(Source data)
● ● ● ● ● ● ●

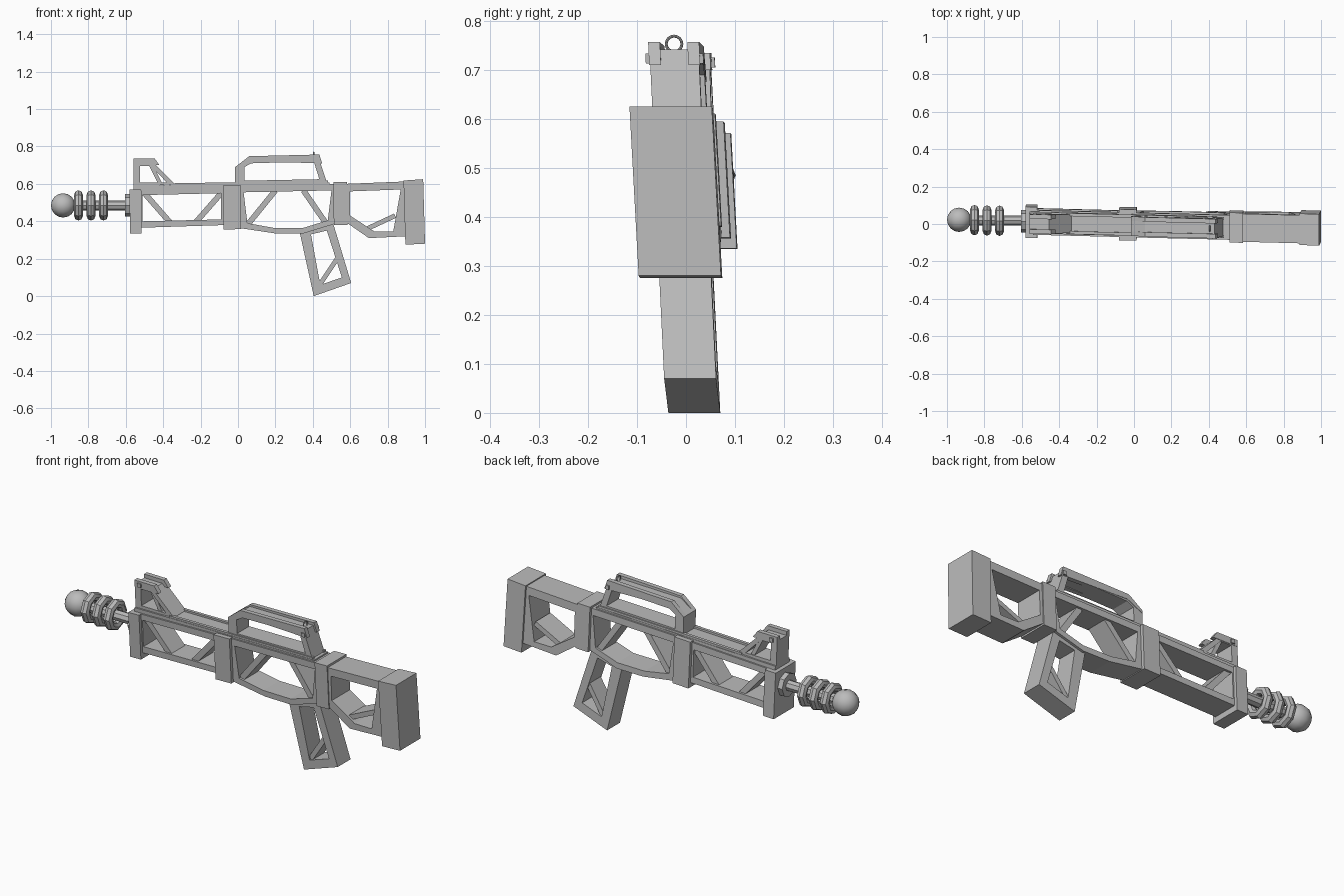
import bpy
import bmesh
import math
from mathutils import Vector

cube = bpy.data.objects.get("Cube")
if cube:
    bpy.data.objects.remove(cube, do_unlink=True)

grey = bpy.data.materials.new("plain grey")
grey.use_nodes = True
colour = (0.5, 0.5, 0.5, 1)
grey.diffuse_color = colour
grey.node_tree.nodes["Principled BSDF"].inputs["Base Color"].default_value = colour


def centre_y(x, z):
    """Middle plane of the whole body, which leans and turns slightly."""
    return 0.002 - 0.024 * x - 0.055 * (z - 0.45)


def finish(name, bm):
    bmesh.ops.recalc_face_normals(bm, faces=bm.faces)
    mesh = bpy.data.meshes.new(name)
    bm.to_mesh(mesh)
    bm.free()
    mesh.materials.append(grey)
    obj = bpy.data.objects.new(name, mesh)
    bpy.context.collection.objects.link(obj)
    return obj


def loops(bm, points, half, offset):
    """The same side outline on the front and the back."""
    return [[bm.verts.new((x, centre_y(x, z) + offset + side * half, z)) for x, z in points]
            for side in (-1, 1)]


def bridge(bm, a, b):
    for i in range(len(a)):
        j = (i + 1) % len(a)
        bm.faces.new((a[i], a[j], b[j], b[i]))


def prism(name, points, half, offset=0):
    bm = bmesh.new()
    front, back = loops(bm, points, half, offset)
    bm.faces.new(front)
    bm.faces.new(back)
    bridge(bm, front, back)
    return finish(name, bm)


def frame(name, outer, inner, half):
    """Prism with a window right through it."""
    bm = bmesh.new()
    front, back = loops(bm, outer, half, 0)
    hole_front, hole_back = loops(bm, inner, half, 0)
    bridge(bm, front, hole_front)
    bridge(bm, back, hole_back)
    bridge(bm, front, back)
    bridge(bm, hole_front, hole_back)
    return finish(name, bm)


def bar(name, start, end, thick, half, offset=0):
    a, b = Vector(start), Vector(end)
    side = (b - a).orthogonal().normalized() * thick / 2
    return prism(name, [a + side, b + side, b - side, a - side], half, offset)


def collar(name, left, right, low, high, half):
    tilt = 0.015 * (right - left)
    lean = 0.01 * (high - low)
    prism(name, [(left + lean, low - tilt), (right, low + tilt),
                 (right - lean, high + tilt), (left, high - tilt)], half)


def style(obj, name):
    obj.name = name
    obj.data.materials.append(grey)
    bpy.ops.object.shade_smooth_by_angle(angle=math.radians(40))


def on_axis(x, z):
    return dict(location=(x, centre_y(x, z), z), rotation=(0, math.pi / 2, 0))


def cylinder(name, x, z, radius, depth, sides):
    bpy.ops.mesh.primitive_cylinder_add(vertices=sides, radius=radius, depth=depth, **on_axis(x, z))
    style(bpy.context.object, name)


def ring(name, x, z, major, minor, sides):
    bpy.ops.mesh.primitive_torus_add(major_radius=major, minor_radius=minor, major_segments=sides,
                                     minor_segments=8, **on_axis(x, z))
    style(bpy.context.object, name)


# Muzzle: ball, cooling rings, rod and flange
muzzle_z = 0.485
bpy.ops.mesh.primitive_uv_sphere_add(segments=12, ring_count=8, radius=0.065,
                                     **on_axis(-0.935, muzzle_z))
style(bpy.context.object, "muzzle_ball")
for i in range(3):
    ring("muzzle_ring", -0.853 + i * 0.067, muzzle_z, 0.058, 0.023, 8)
cylinder("muzzle_rod", -0.74, muzzle_z, 0.027, 0.34, 8)
cylinder("muzzle_flange", -0.59, muzzle_z, 0.06, 0.03, 8)

# Collars and butt
collar("front_collar", -0.58, -0.515, 0.335, 0.57, 0.083)
collar("middle_collar", -0.08, 0.015, 0.357, 0.593, 0.083)
collar("rear_collar", 0.51, 0.585, 0.38, 0.61, 0.08)
prism("butt", [(0.895, 0.275), (1, 0.28), (0.99, 0.625), (0.885, 0.618)], 0.084)

# Open body sections
frame("front_section",
      [(-0.54, 0.57), (-0.07, 0.585), (-0.07, 0.38), (-0.54, 0.365)],
      [(-0.51, 0.54), (-0.09, 0.55), (-0.09, 0.41), (-0.51, 0.4)], 0.066)
frame("middle_section",
      [(0, 0.59), (0.53, 0.6), (0.53, 0.39), (0.35, 0.335), (0.2, 0.335), (0, 0.365)],
      [(0.03, 0.555), (0.5, 0.565), (0.48, 0.405), (0.35, 0.365), (0.19, 0.365), (0.05, 0.39)],
      0.066)
frame("stock_section",
      [(0.57, 0.6), (0.9, 0.613), (0.9, 0.32), (0.7, 0.31), (0.57, 0.4)],
      [(0.6, 0.56), (0.87, 0.57), (0.83, 0.345), (0.73, 0.345), (0.6, 0.43)], 0.075)

# Grip
frame("grip",
      [(0.33, 0.34), (0.51, 0.385), (0.605, 0.07), (0.405, 0)],
      [(0.39, 0.33), (0.475, 0.35), (0.555, 0.1), (0.44, 0.06)], 0.053)

# Diagonal braces inside the windows
braces = [((-0.5, 0.55), (-0.36, 0.39)), ((-0.09, 0.55), (-0.23, 0.39)),
          ((0.2, 0.565), (0.05, 0.38)), ((0.35, 0.565), (0.47, 0.39))]
for start, end in braces:
    bar("body_brace", start, end, 0.03, 0.055)
bar("stock_brace", (0.69, 0.36), (0.84, 0.43), 0.025, 0.06)
bar("grip_brace", (0.53, 0.2), (0.43, 0.05), 0.025, 0.045)

# Top rail, with a raised lip along each edge
prism("top_rail", [(-0.56, 0.57), (0.49, 0.585), (0.49, 0.607), (-0.56, 0.59)], 0.058)
for side in (-1, 1):
    bar("rail_lip", (-0.36, 0.597), (0.48, 0.611), 0.012, 0.008, side * 0.048)

# Front sight
frame("front_sight",
      [(-0.56, 0.585), (-0.56, 0.715), (-0.455, 0.715), (-0.335, 0.597)],
      [(-0.525, 0.607), (-0.525, 0.695), (-0.465, 0.695), (-0.38, 0.607)], 0.05)
bar("sight_brace", (-0.465, 0.7), (-0.415, 0.6), 0.02, 0.045)

# Carrying handle
frame("handle",
      [(-0.015, 0.6), (-0.015, 0.69), (0.06, 0.738), (0.43, 0.742), (0.475, 0.608)],
      [(0.035, 0.617), (0.035, 0.69), (0.07, 0.71), (0.405, 0.72), (0.435, 0.625)], 0.05)

# Twin side ridges leave a groove along the sight and handle tops
for side in (-1, 1):
    offset = side * 0.04
    prism("sight_ridge", [(-0.56, 0.7), (-0.56, 0.735), (-0.445, 0.735), (-0.42, 0.7)], 0.012, offset)
    prism("handle_ridge", [(-0.015, 0.675), (-0.015, 0.69), (0.06, 0.748), (0.435, 0.757),
                           (0.45, 0.71), (0.07, 0.72)], 0.012, offset)
    bar("handle_pin", (0.42, 0.723), (0.44, 0.723), 0.02, 0.006, side * 0.053)
    bar("sight_pin", (-0.54, 0.715), (-0.52, 0.715), 0.02, 0.006, side * 0.053)

# Small aiming ring at the back of the handle
ring("aiming_ring", 0.405, 0.753, 0.016, 0.003, 16)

● ● ● ● ● ● ●

What you need to do. Would you reproduce, exactly and with nothing added, every line from the beginning of the entries above through the line that contains "grey.diffuse_color = colour", both included, leaving out the pictures?

Solution for this task.
import bpy
import bmesh
import math
from mathutils import Vector

cube = bpy.data.objects.get("Cube")
if cube:
    bpy.data.objects.remove(cube, do_unlink=True)

grey = bpy.data.materials.new("plain grey")
grey.use_nodes = True
colour = (0.5, 0.5, 0.5, 1)
grey.diffuse_color = colour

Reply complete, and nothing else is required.